Dec. 5, 2009

Championship Preview: Crosstown Rivals Square Off In Dream Matchup

By Jon Marks
Special to NCAA.com

PRINCETON, N.J.— Overtime.

No matter what the sport, the emotions are still the same.  You’ve played your heart out until the final buzzer goes off and yet there’s nothing resolved.

So you keep playing.

Southern California neighbors ULCA and Loyola Marymount each hoped for a lucky break in overtime at  Princeton’s DeNunzio Pool and a NCAA water polo semifinals victory.

The Bruins’ Cole Consani finally settled matters with a goal with 37 seconds left in overtime to lift UCLA to a 9-8 victory and a date with top-seed USC in Sunday’s NCAA water polo finals.

Never a doubt, right?

“I talked to them this morning about having a close game being good,” said UCLA coach Adam Wright, who couldn’t breathe a sigh of relief until goalie Chay Lapin blocked LMU’s final shot at the buzzer.  “But today was a little closer than I like.”

That didn’t surprise Marymount coach John Loughran, whose 19-8 club was playing in its third straight Final Four and scared Stanford in last year’s semis  before falling at the end.

“This is worse,” he said. “Because it was overtime.

“We knew it would be a big challenge.  The last time we played them at our pool (Oct. 22) we lost 10-5.  But today our guys were in there challenging until the end.’’

That won’t lessen the pain, though.

“Because we’ve been in this tournament three years we knew what to expect,” said Tibor Forai, who led LMU’s attack with four goals, while Ikaika Aki scored twice. ``The only reason we lost was because luck was on their side.’’

While the 23-6 Bruins wouldn’t quite agree, they knew they’d been in a battle. Wright feels it’ll work to their advantage vs. USC, the Bruins having split their four previous meetings with the 25-2 Trojans.

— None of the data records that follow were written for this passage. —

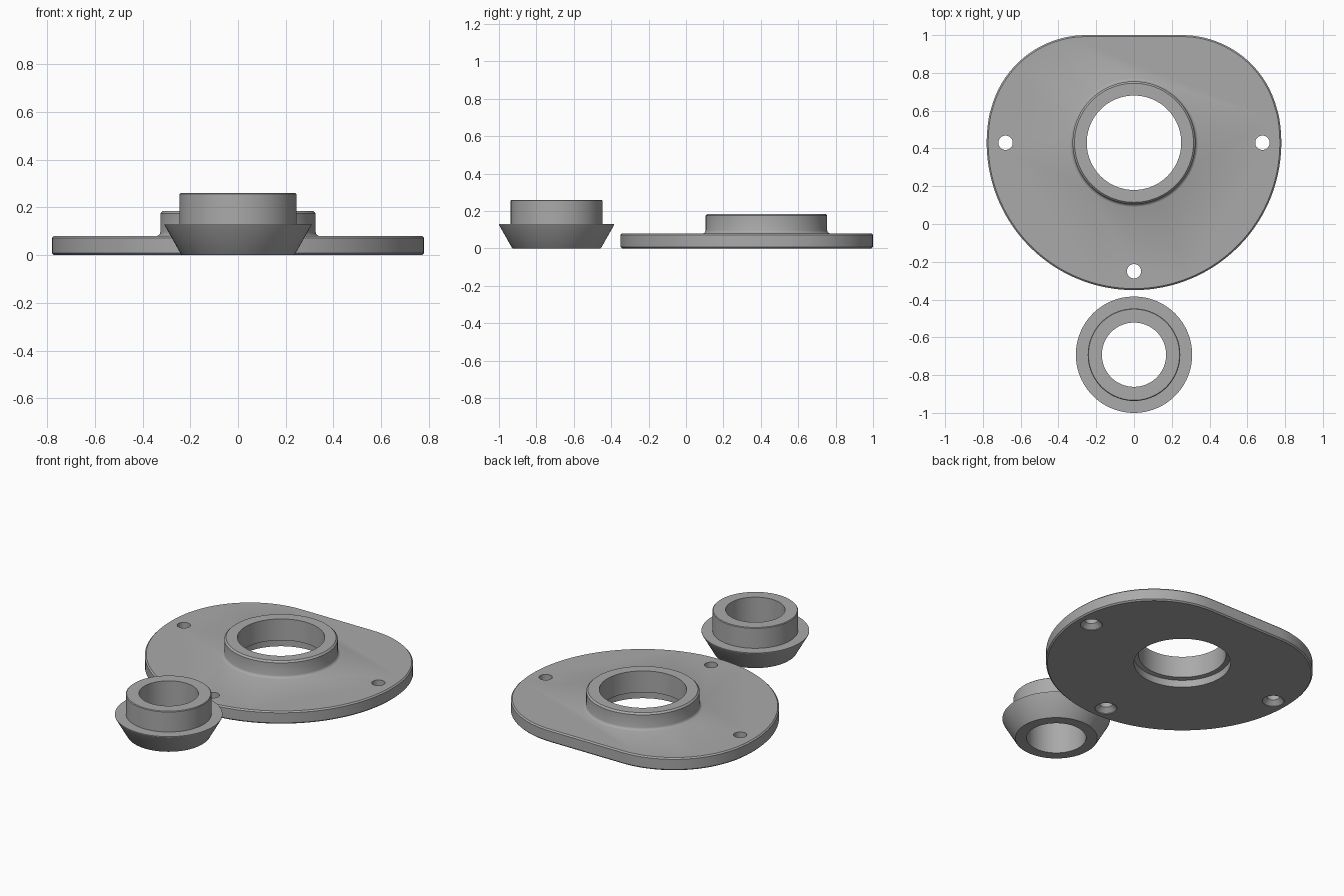
import bpy, bmesh, math
from math import sin, cos, pi

if "Cube" in bpy.data.objects:
    bpy.data.objects.remove(bpy.data.objects["Cube"])

grey = bpy.data.materials.new("plain grey")
grey.diffuse_color = (0.40, 0.40, 0.40, 1)
grey.use_nodes = True
grey.node_tree.nodes["Principled BSDF"].inputs["Base Color"].default_value = grey.diffuse_color
CY = 0.43           # plate circle centre in y


def finish(name, bm):
    bmesh.ops.recalc_face_normals(bm, faces=bm.faces)
    me = bpy.data.meshes.new(name)
    bm.to_mesh(me)
    bm.free()
    me.materials.append(grey)
    ob = bpy.data.objects.new(name, me)
    bpy.context.collection.objects.link(ob)
    return ob


def loft(name, loops, closed=False):
    """Skin a stack of equal-length loops; cap the ends or close into a tube."""
    bm = bmesh.new()
    rings = [[bm.verts.new(p) for p in lp] for lp in loops]
    n = len(rings[0])
    pairs = list(zip(rings, rings[1:]))
    if closed:
        pairs.append((rings[-1], rings[0]))
    else:
        bm.faces.new(rings[0])
        bm.faces.new(rings[-1])
    for a, b in pairs:
        for i in range(n):
            j = (i + 1) % n
            bm.faces.new((a[i], a[j], b[j], b[i]))
    return finish(name, bm)


def lathe(name, profile, x, y, n=96, closed=False):
    loops = [[(x + r * cos(2 * pi * i / n), y + r * sin(2 * pi * i / n), z)
              for i in range(n)] for r, z in profile]
    return loft(name, loops, closed)


def combine(ob, tool, op):
    m = ob.modifiers.new(op, 'BOOLEAN')
    m.operation, m.solver, m.object = op, 'EXACT', tool
    bpy.context.view_layer.objects.active = ob
    bpy.ops.object.modifier_apply(modifier=m.name)
    bpy.data.objects.remove(tool)


def smooth(ob):
    bpy.ops.object.select_all(action='DESELECT')
    ob.select_set(True)
    bpy.context.view_layer.objects.active = ob
    bpy.ops.object.shade_smooth_by_angle(angle=math.radians(25))


def plate_outline(inset, z):
    """Big arc blending through two corner arcs into a flat back edge."""
    R, r, cx = 0.78, 0.52, 0.253
    cy = 1.0 - r
    t = math.atan2(cy - CY, cx)
    pts = []
    for i in range(97):             # big arc, left round the front to right
        a = pi - t + (pi + 2 * t) * i / 96
        pts.append(((R - inset) * cos(a), CY + (R - inset) * sin(a), z))
    right = []
    for i in range(1, 25):          # corner arc
        a = t + (pi / 2 - t) * i / 24
        right.append((cx + (r - inset) * cos(a), cy + (r - inset) * sin(a), z))
    left = [(-x, y, z) for x, y, z in reversed(right)]
    return pts + right + left[:-1]


# Mounting plate with chamfered rims
plate = loft("mounting_plate", [plate_outline(i, z) for i, z in
             ((0.008, 0), (0, 0.008), (0, 0.072), (0.008, 0.08))])

# Raised collar with a small fillet at its foot
hub = [(0.34, 0.04), (0.34, 0.08), (0.333, 0.083), (0.328, 0.088), (0.325, 0.096),
       (0.325, 0.175), (0.315, 0.185)]
combine(plate, lathe("collar", hub, 0, CY), 'UNION')

# Stepped centre bore, wider underneath
bore = [(0.277, -0.05), (0.277, 0.045), (0.25, 0.05), (0.25, 0.3)]
combine(plate, lathe("bore_cutter", bore, 0, CY), 'DIFFERENCE')

# Screw holes, countersunk from below
screw = [(0.063, -0.05), (0.063, 0.004), (0.038, 0.03), (0.038, 0.2)]
for x, y in ((-0.68, CY), (0.68, CY), (0, -0.25)):
    combine(plate, lathe("screw_cutter", screw, x, y, 32), 'DIFFERENCE')
smooth(plate)

# Separate bushing: tapered foot, flat ledge, straight neck
bush = [(0.17, 0), (0.234, 0), (0.239, 0.004), (0.308, 0.126), (0.308, 0.13),
        (0.245, 0.13), (0.245, 0.256), (0.241, 0.26), (0.17, 0.26)]
smooth(lathe("bushing", bush, 0, -0.692, closed=True))
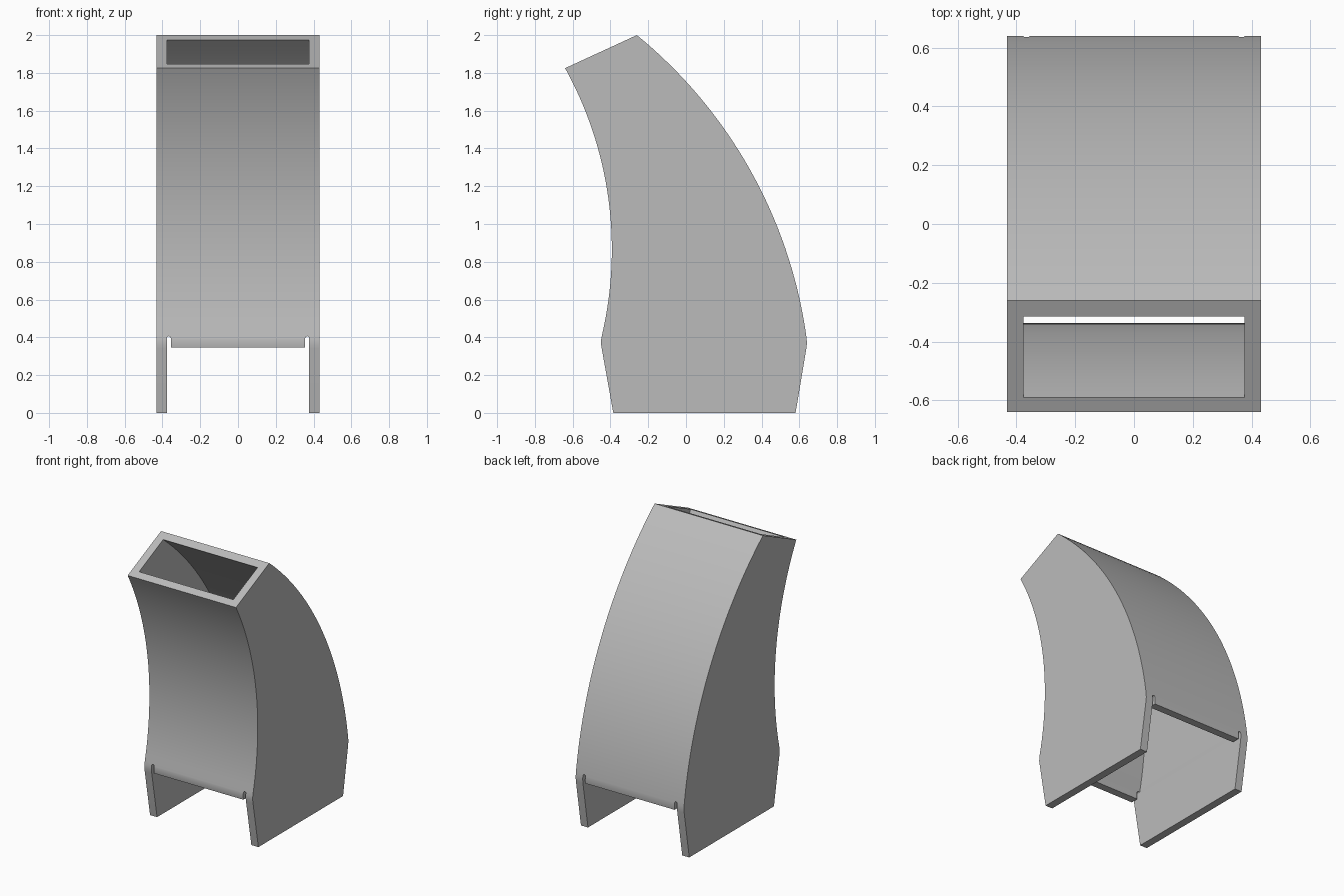
import bpy
import bmesh
from math import atan2, cos, sin, pi
from mathutils import Vector

if "Cube" in bpy.data.objects:
    bpy.data.objects.remove(bpy.data.objects["Cube"])

HALF_WIDTH, INNER, WALL = 0.432, 0.376, 0.055

grey = bpy.data.materials.new("plain grey")
grey.use_nodes = True
COLOUR = (0.5, 0.5, 0.5, 1)
grey.diffuse_color = COLOUR
grey.node_tree.nodes["Principled BSDF"].inputs["Base Color"].default_value = COLOUR


def arc(start, end, sag, steps=32):
    """Circular arc, running upwards, that bulges by sag towards the back."""
    a, b = Vector(start), Vector(end)
    half = (b - a).length / 2
    radius = (half ** 2 + sag ** 2) / (2 * sag)
    side = Vector((b.y - a.y, a.x - b.x)).normalized()
    centre = (a + b) / 2 - side * (radius - sag)
    t0 = atan2(a.y - centre.y, a.x - centre.x)
    t1 = atan2(b.y - centre.y, b.x - centre.x)
    angles = [t0 + (t1 - t0) * i / steps for i in range(steps + 1)]
    return [centre + radius * Vector((cos(t), sin(t))) for t in angles]


def offset(path, dist):
    """Shift a path sideways along its normals."""
    out = []
    for i, p in enumerate(path):
        d = path[min(i + 1, len(path) - 1)] - path[max(i - 1, 0)]
        out.append(p + Vector((-d.y, d.x)).normalized() * dist)
    return out


def prism(name, outline, place, depth):
    """Closed solid from an outline; place maps (u, v, w) to a 3D point."""
    bm = bmesh.new()
    near, far = ([bm.verts.new(place(p[0], p[1], w)) for p in outline]
                 for w in (-depth, depth))
    bm.faces.new(near)
    bm.faces.new(far[::-1])
    for i in range(len(outline)):
        bm.faces.new((near[i], near[i - 1], far[i - 1], far[i]))
    bmesh.ops.recalc_face_normals(bm, faces=bm.faces)
    mesh = bpy.data.meshes.new(name)
    bm.to_mesh(mesh)
    bm.free()
    mesh.materials.append(grey)
    obj = bpy.data.objects.new(name, mesh)
    bpy.context.collection.objects.link(obj)
    return obj


def along_x(u, v, w):
    return (w, u, v)


def along_y(u, v, w):
    return (u, w, v)


# Front and back curves, bottom to top, with a softened knee
front = [Vector(p) for p in ((-0.385, 0), (-0.446, 0.34), (-0.45, 0.365), (-0.449, 0.39))]
front += arc((-0.443, 0.42), (-0.64, 1.825), 0.131)
back = [Vector(p) for p in ((0.58, 0), (0.637, 0.34), (0.64, 0.365), (0.639, 0.39))]
back += arc((0.635, 0.42), (-0.26, 2.0), 0.17)

# Curved duct body
body = prism("curved_duct", front + back[::-1], along_x, HALF_WIDTH)

# Hollow running through the body, past both ends
inner_front, inner_back = offset(front, -WALL), offset(back, WALL)
for path in (inner_front, inner_back):
    path.append(path[-1] + (path[-1] - path[-2]).normalized() * 0.2)
    path.insert(0, path[0] + (path[0] - path[1]).normalized() * 0.2)
hollow = prism("hollow_cutter", inner_front + inner_back[::-1], along_x, INNER)

# Lower opening with a narrow rounded slot beside each hanging flap
SLOT, FLAP_Z, SLOT_Z = 0.01, 0.345, 0.396
mid = INNER - SLOT
half = [(INNER, -0.2)]
half += [(mid + SLOT * cos(pi * i / 8), SLOT_Z + SLOT * sin(pi * i / 8)) for i in range(9)]
half += [(mid - SLOT, FLAP_Z)]
opening = prism("opening_cutter", half + [(-x, z) for x, z in reversed(half)], along_y, 1)

# Cut, then shade the curves smooth
bpy.ops.object.select_all(action="DESELECT")
body.select_set(True)
bpy.context.view_layer.objects.active = body
for cutter in (hollow, opening):
    cutter.hide_render = True
    mod = body.modifiers.new("cut", "BOOLEAN")
    mod.operation = "DIFFERENCE"
    mod.solver = "EXACT"
    mod.object = cutter
    bpy.ops.object.modifier_apply(modifier=mod.name)
    bpy.data.objects.remove(cutter)

bpy.ops.object.shade_smooth_by_angle(angle=pi / 6)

“I think it helps,” said Wright, who’ll go for the title in only his second year at the helm. “We had to deal with adversity right from the beginning. This good for us.’’

It didn’t seem so good when the Lions roared off to an early 4-2 start by early in the second period, before the Bruins got the equalizer on Scott Davidson’s second of five goals just one second before halftime.

“I always say as a coach when it’s done to you, those are backbreakers,” Wright said. “If we don’t hit there were down at the half. Those goals were critical.’’

The second one, ironically, came when Clinton Jorth also beat the clock with a second left in the third, sending UCLA to the final period with a 7-5 lead.

“They did the same thing last weekend,” said Loughran, whose resilient club erased that deficit in the fourth on Forai’s goal with 3:34 left, knotting it 8-8. “They shoot with confidence and play smart water polo.”

With tension building, the score remained that way through regulation, though the first three-minute overtime period and deep into the second.  Loyola thought it had the lead when a Forai shot skimmed the crossbar but failed to cross the line.

Through it all both goalies continually came up big.

“I feel I’m in a whole different world,” said Loyola’s Andy Stevens.  “I never really felt any pressure the entire game. “I just had a smile on my face and was having fun. When you do that the pressure is kind of erased.’’

It’s a good pressure said Lapin. Especially after Consani finally freed himself and beat Stevens from point blank range for the game winner.  Now it’s a rubber game vs. USC with everything at stake.

``That’s the icing on the cake,’’ Lapin said. ``I wouldn’t want it any other way.’’

Except, perhaps, no overtime this time.